#### REQUIREMENT:
Write out exactly the lines of the entries below from the one holding "bpy.context.collection.objects.link(ob)" to the one holding "two corners, with", inclusive, and leave out all other lines.

Top of RECORDS FOR PROCESSING

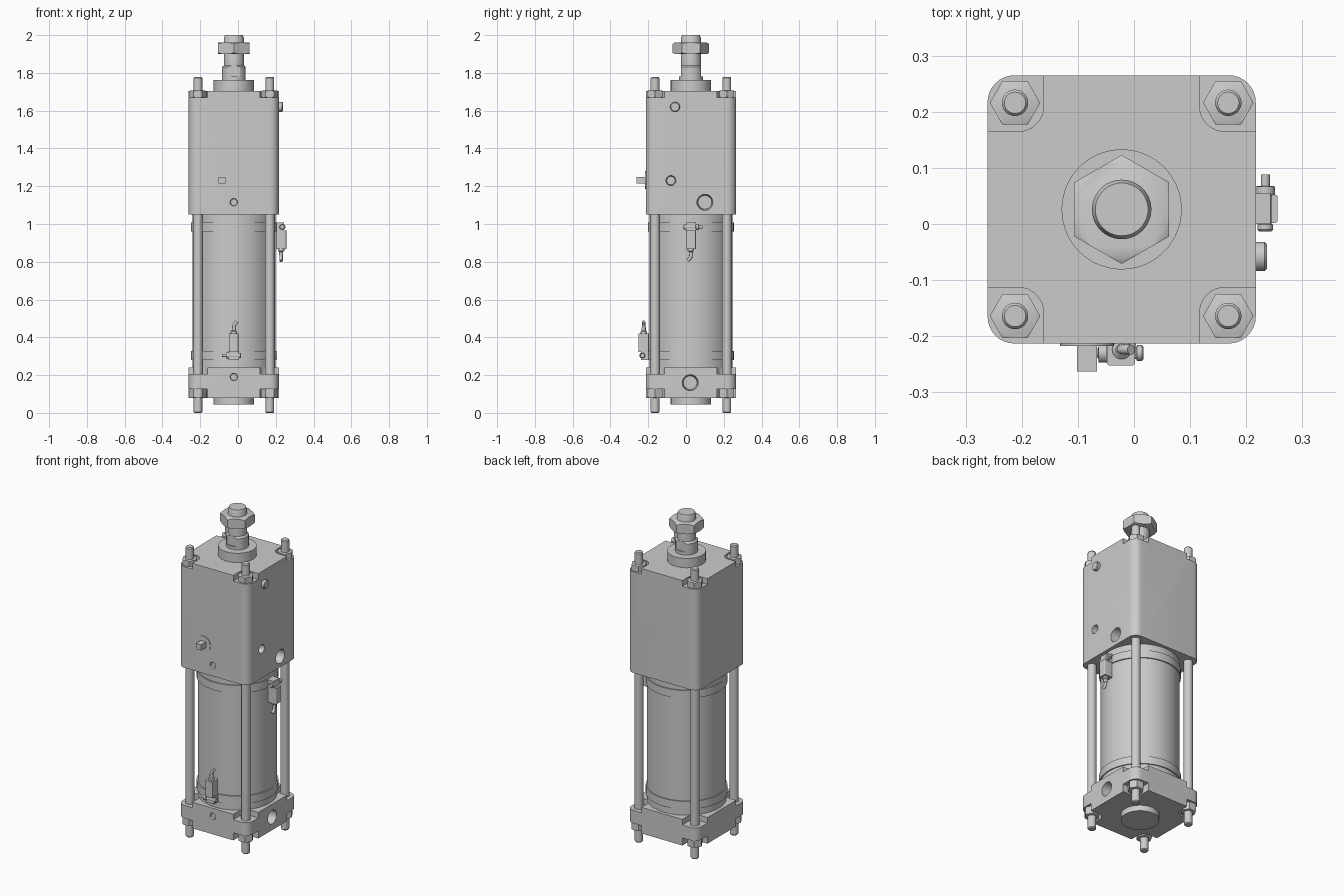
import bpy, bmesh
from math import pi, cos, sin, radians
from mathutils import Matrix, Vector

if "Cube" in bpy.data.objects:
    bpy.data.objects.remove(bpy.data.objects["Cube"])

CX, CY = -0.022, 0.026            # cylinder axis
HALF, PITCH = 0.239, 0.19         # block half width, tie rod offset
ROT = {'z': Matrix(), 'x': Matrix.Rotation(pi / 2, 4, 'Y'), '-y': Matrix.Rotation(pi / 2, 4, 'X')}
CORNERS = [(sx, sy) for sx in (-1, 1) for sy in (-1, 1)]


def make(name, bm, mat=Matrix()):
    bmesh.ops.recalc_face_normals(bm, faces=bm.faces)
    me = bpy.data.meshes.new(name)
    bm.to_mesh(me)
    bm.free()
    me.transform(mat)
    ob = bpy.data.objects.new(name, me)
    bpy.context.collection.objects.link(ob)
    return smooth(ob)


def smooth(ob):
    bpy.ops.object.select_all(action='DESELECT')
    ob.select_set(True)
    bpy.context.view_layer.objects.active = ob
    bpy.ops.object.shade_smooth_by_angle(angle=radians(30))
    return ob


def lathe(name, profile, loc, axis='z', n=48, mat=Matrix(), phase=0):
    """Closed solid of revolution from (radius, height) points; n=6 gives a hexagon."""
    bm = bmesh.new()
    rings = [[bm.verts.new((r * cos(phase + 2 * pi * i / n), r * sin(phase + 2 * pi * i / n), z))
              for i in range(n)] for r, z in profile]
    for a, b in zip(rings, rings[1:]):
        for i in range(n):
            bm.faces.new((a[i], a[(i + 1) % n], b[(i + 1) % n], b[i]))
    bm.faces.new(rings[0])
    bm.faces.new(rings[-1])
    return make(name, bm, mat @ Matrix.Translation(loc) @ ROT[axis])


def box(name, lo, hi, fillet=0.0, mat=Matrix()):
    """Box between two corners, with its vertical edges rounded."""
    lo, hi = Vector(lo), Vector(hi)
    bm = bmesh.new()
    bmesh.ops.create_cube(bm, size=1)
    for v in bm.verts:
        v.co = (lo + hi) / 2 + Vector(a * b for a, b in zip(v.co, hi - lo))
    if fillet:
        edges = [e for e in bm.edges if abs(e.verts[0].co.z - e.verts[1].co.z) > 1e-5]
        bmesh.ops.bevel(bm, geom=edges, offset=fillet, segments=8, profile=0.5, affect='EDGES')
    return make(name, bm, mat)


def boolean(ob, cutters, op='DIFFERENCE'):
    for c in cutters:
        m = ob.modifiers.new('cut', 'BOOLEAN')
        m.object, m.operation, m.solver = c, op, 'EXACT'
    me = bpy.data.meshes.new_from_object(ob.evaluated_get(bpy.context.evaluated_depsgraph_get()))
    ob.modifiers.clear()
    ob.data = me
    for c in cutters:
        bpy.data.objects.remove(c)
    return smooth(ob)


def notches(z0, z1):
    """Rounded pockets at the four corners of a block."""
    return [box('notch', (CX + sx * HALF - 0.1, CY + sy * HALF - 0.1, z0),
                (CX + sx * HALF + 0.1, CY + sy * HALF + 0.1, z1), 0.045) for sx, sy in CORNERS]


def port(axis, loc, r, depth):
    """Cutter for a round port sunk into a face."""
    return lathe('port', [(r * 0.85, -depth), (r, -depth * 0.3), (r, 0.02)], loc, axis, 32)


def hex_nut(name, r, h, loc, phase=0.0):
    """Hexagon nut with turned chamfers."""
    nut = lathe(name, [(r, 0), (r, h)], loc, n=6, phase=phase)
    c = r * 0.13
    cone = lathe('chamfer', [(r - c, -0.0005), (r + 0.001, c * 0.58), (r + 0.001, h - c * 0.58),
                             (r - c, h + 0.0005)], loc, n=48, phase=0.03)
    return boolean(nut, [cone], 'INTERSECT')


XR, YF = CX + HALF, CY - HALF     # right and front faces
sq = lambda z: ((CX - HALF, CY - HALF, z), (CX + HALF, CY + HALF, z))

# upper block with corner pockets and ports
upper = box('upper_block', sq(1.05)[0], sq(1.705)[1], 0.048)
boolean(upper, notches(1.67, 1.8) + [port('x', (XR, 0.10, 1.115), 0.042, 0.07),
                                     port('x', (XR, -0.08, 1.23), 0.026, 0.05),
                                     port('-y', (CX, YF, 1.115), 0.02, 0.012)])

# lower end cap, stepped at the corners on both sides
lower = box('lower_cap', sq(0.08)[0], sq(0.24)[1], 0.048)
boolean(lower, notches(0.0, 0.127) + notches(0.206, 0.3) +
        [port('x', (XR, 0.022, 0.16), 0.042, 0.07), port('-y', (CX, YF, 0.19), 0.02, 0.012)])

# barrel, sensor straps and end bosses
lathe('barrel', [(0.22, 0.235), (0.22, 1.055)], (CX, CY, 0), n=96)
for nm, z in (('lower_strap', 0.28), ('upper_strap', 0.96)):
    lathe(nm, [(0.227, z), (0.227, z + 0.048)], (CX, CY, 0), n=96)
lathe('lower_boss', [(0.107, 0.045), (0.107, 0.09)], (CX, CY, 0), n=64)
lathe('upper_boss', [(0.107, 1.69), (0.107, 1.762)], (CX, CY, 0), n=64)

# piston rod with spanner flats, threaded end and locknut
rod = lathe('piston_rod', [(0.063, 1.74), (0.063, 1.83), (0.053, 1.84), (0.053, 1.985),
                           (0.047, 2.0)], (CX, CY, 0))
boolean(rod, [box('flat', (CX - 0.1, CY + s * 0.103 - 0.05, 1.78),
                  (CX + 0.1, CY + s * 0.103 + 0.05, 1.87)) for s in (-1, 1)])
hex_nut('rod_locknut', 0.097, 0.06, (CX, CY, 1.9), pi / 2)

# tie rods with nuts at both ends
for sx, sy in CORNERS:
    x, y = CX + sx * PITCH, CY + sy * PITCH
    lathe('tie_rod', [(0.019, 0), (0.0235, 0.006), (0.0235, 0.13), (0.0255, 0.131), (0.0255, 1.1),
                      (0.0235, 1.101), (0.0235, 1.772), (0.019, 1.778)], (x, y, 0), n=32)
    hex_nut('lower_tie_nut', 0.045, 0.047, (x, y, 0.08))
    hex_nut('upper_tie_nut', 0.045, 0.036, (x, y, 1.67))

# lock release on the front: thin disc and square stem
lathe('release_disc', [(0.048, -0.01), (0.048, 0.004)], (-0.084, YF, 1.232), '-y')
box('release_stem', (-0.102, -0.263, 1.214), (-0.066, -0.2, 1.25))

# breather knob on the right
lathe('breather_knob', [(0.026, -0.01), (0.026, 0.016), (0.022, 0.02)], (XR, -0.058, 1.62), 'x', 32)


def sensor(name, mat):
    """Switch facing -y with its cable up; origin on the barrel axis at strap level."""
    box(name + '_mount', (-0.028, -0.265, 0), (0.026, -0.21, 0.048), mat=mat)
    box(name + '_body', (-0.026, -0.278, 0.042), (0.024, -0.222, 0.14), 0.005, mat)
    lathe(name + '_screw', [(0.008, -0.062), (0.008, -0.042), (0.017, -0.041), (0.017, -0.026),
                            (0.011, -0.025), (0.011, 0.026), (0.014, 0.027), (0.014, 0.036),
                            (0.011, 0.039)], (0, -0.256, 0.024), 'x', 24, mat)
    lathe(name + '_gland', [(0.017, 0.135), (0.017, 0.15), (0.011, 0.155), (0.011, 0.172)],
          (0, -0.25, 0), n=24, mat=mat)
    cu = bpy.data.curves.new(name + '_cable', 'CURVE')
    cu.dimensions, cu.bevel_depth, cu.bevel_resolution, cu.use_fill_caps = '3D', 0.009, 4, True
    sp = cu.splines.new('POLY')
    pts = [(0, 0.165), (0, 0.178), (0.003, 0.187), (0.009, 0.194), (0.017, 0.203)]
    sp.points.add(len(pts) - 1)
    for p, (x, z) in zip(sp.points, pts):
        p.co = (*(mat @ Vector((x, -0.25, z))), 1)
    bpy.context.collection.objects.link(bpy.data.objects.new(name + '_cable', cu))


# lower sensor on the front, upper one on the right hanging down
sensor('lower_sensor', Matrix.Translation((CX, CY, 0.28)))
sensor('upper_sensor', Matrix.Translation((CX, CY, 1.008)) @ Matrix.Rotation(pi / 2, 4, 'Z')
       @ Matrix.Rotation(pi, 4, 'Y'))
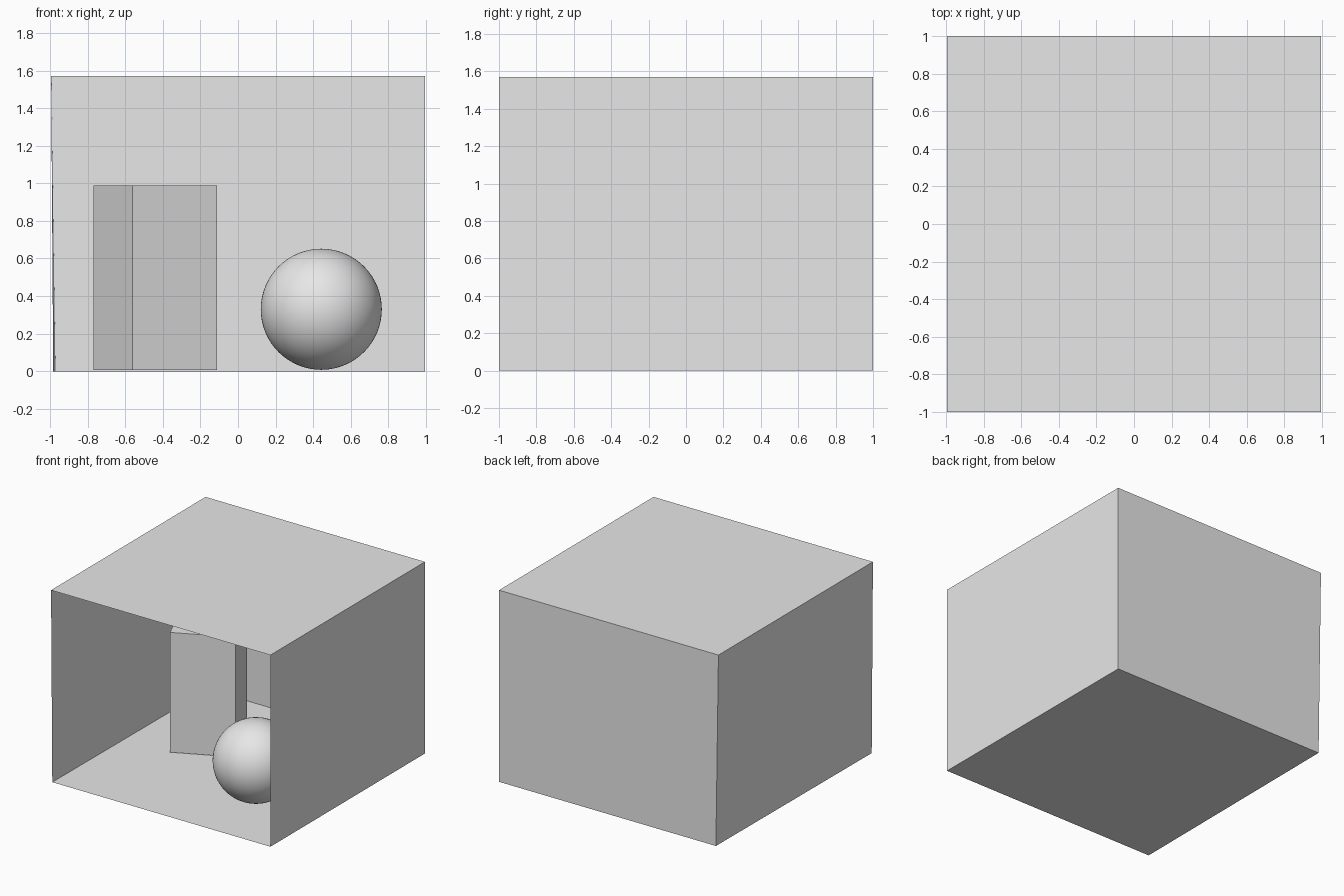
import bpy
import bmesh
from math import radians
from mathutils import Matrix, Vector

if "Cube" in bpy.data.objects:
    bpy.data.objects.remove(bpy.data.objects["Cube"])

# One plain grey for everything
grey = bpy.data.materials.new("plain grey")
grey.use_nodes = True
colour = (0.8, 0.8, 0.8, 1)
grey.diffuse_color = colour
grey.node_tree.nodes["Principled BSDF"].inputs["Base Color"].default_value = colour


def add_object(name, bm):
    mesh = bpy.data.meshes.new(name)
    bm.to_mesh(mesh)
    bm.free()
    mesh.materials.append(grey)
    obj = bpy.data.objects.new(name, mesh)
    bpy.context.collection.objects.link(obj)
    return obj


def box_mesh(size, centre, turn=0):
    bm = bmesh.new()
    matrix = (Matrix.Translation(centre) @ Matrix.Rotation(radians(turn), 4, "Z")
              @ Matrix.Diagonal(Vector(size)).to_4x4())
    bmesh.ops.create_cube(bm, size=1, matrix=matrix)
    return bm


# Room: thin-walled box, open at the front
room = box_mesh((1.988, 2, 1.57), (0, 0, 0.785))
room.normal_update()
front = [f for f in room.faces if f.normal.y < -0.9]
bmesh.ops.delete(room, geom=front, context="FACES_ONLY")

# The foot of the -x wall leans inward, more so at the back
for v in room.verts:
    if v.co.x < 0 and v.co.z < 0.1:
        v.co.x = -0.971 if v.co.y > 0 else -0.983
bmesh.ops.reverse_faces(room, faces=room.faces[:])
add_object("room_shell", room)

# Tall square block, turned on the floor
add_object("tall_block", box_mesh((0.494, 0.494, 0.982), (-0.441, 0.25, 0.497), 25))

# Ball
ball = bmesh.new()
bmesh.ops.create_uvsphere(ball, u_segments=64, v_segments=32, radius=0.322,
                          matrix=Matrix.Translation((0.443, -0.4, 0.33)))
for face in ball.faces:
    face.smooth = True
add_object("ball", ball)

Bottom of RECORDS FOR PROCESSING

#### WRITTEN RESPONSE:
    bpy.context.collection.objects.link(ob)
    return smooth(ob)


def smooth(ob):
    bpy.ops.object.select_all(action='DESELECT')
    ob.select_set(True)
    bpy.context.view_layer.objects.active = ob
    bpy.ops.object.shade_smooth_by_angle(angle=radians(30))
    return ob


def lathe(name, profile, loc, axis='z', n=48, mat=Matrix(), phase=0):
    """Closed solid of revolution from (radius, height) points; n=6 gives a hexagon."""
    bm = bmesh.new()
    rings = [[bm.verts.new((r * cos(phase + 2 * pi * i / n), r * sin(phase + 2 * pi * i / n), z))
              for i in range(n)] for r, z in profile]
    for a, b in zip(rings, rings[1:]):
        for i in range(n):
            bm.faces.new((a[i], a[(i + 1) % n], b[(i + 1) % n], b[i]))
    bm.faces.new(rings[0])
    bm.faces.new(rings[-1])
    return make(name, bm, mat @ Matrix.Translation(loc) @ ROT[axis])


def box(name, lo, hi, fillet=0.0, mat=Matrix()):
    """Box between two corners, with its vertical edges rounded."""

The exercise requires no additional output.